Anita Lasker-Wallfisch is one of the few living survivors from Auschwitz and Belsen. She grew up in Breslau, Germany during the 1930s and at a young age started to play the cello. As the Nazis closed in on Jewish families, her father tried but failed to get the family out of Germany.
Her father and mother were eventually rounded up and murdered in a transit camp. Anita and her sister were sent to Auschwitz where, to her amazement, she discovered there was an orchestra in which she was recruited to play the cello. It was this that probably kept her alive.
Transferred to Belsen, she was at death’s door when the British army liberated the camp in April 1945. In the following year she came to Britain and became one of the founding members of the English Chamber Orchestra.
Among a host of awards, earlier this year she was awarded the Order of Merit by the German government for ‘keeping the memory of the Holocaust alive’.
Anita is the mother of Latymerian Raphael Wallfisch, the internationally renowned concert cellist.

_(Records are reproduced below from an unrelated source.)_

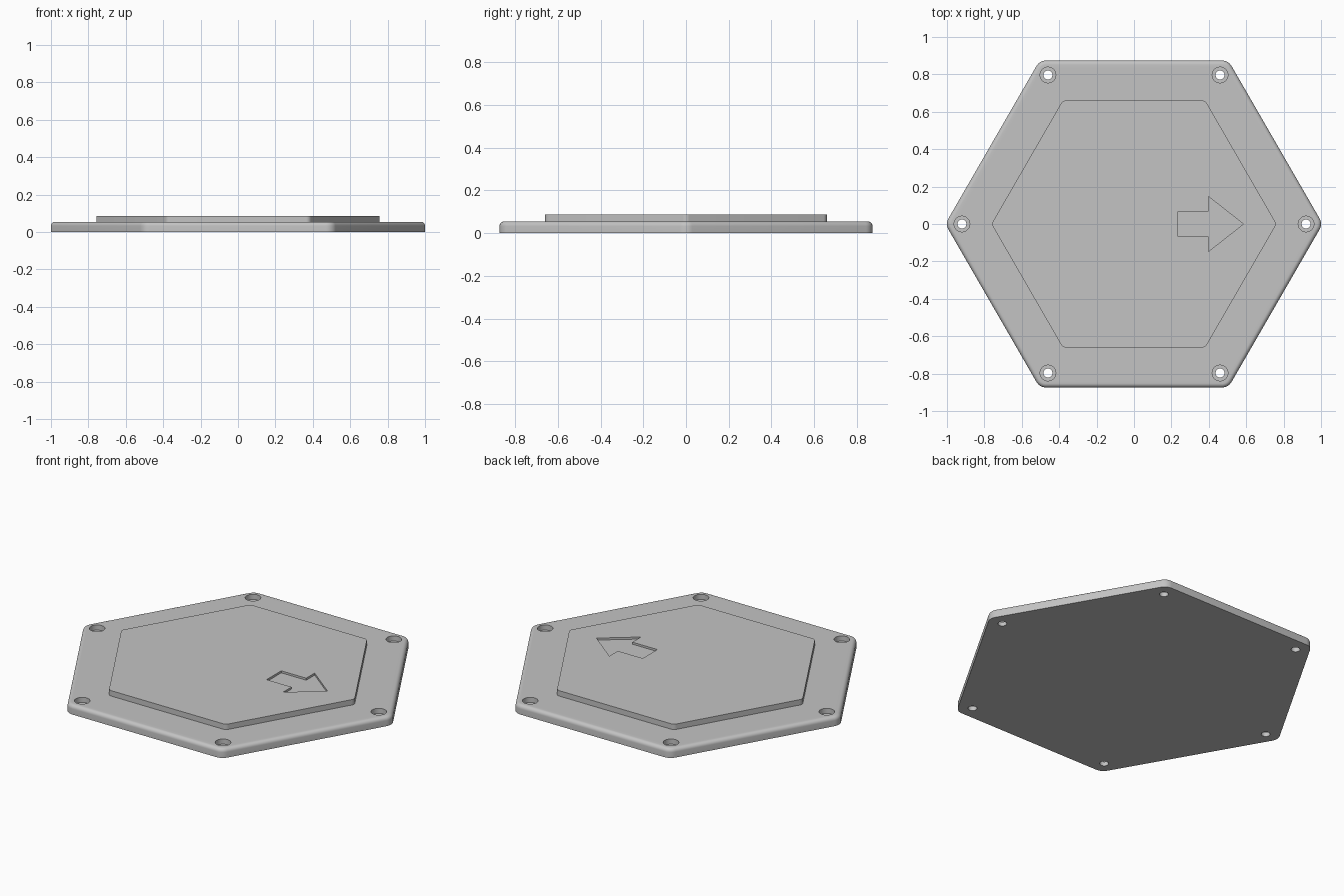
import bpy, bmesh, math
from math import cos, sin, pi, radians

cube = bpy.data.objects.get("Cube")
if cube:
    bpy.data.objects.remove(cube, do_unlink=True)

grey = bpy.data.materials.new("light grey")
grey.use_nodes = True
colour = (0.55, 0.55, 0.55, 1)
grey.diffuse_color = colour
grey.node_tree.nodes["Principled BSDF"].inputs["Base Color"].default_value = colour


def rounded_hexagon(apothem, radius, steps=8):
    """Outline with a corner on the x axis and rounded corners."""
    centre = (apothem - radius) / cos(pi / 6)
    points = []
    for k in range(6):
        a = k * pi / 3
        for i in range(steps + 1):
            b = a - pi / 6 + pi / 3 * i / steps
            points.append((centre * cos(a) + radius * cos(b),
                           centre * sin(a) + radius * sin(b)))
    return points


def circle(x, y, r, steps=32):
    return [(x + r * cos(2 * pi * i / steps), y + r * sin(2 * pi * i / steps))
            for i in range(steps)]


def loft(name, sections):
    """Solid through (outline, height) sections, capped at both ends."""
    bm = bmesh.new()
    rings = [[bm.verts.new((x, y, z)) for x, y in outline]
             for outline, z in sections]
    for low, high in zip(rings, rings[1:]):
        n = len(low)
        for i in range(n):
            j = (i + 1) % n
            bm.faces.new((low[i], low[j], high[j], high[i]))
    bm.faces.new(rings[0][::-1])
    bm.faces.new(rings[-1])
    mesh = bpy.data.meshes.new(name)
    bm.to_mesh(mesh)
    bm.free()
    mesh.materials.append(grey)
    obj = bpy.data.objects.new(name, mesh)
    bpy.context.collection.objects.link(obj)
    return obj


def cut(target, cutter):
    cutter.hide_render = True
    bpy.context.view_layer.objects.active = target
    mod = target.modifiers.new("cut", 'BOOLEAN')
    mod.operation = 'DIFFERENCE'
    mod.solver = 'EXACT'
    mod.object = cutter
    bpy.ops.object.modifier_apply(modifier=mod.name)
    bpy.data.objects.remove(cutter, do_unlink=True)


# Plate with a filleted top edge, stepping up to the raised panel
apothem, corner, plate_top, panel_top, fillet = 0.874, 0.06, 0.055, 0.087, 0.022
sections = [(rounded_hexagon(apothem, corner), 0)]
for i in range(7):
    t = radians(15 * i)
    inset = fillet * (1 - cos(t))
    sections.append((rounded_hexagon(apothem - inset, corner - inset),
                     plate_top - fillet + fillet * sin(t)))
panel = rounded_hexagon(0.66, 0.03)
sections += [(panel, plate_top), (panel, panel_top)]
cover = loft("hexagonal_cover", sections)

# Counterbored screw holes at the corners
for k in range(6):
    x, y = 0.92 * cos(k * pi / 3), 0.92 * sin(k * pi / 3)
    wide, narrow = circle(x, y, 0.042), circle(x, y, 0.024)
    cut(cover, loft("screw_hole_cutter",
                    [(narrow, -0.1), (narrow, 0.025), (wide, 0.025), (wide, 0.2)]))

# Recessed direction arrow
half = [(0.235, -0.068), (0.398, -0.068), (0.398, -0.147), (0.585, 0)]
arrow = half + [(x, -y) for x, y in half[2::-1]]
cut(cover, loft("arrow_cutter", [(arrow, panel_top - 0.012), (arrow, 0.2)]))

bpy.ops.object.select_all(action='DESELECT')
cover.select_set(True)
bpy.context.view_layer.objects.active = cover
bpy.ops.object.shade_smooth_by_angle(angle=radians(30))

We were delighted that Anita agreed to share her story in an interview with historian Taylor Downing who has recently co-written a book with her daughter, Maya, about the effects of the Holocaust on the family.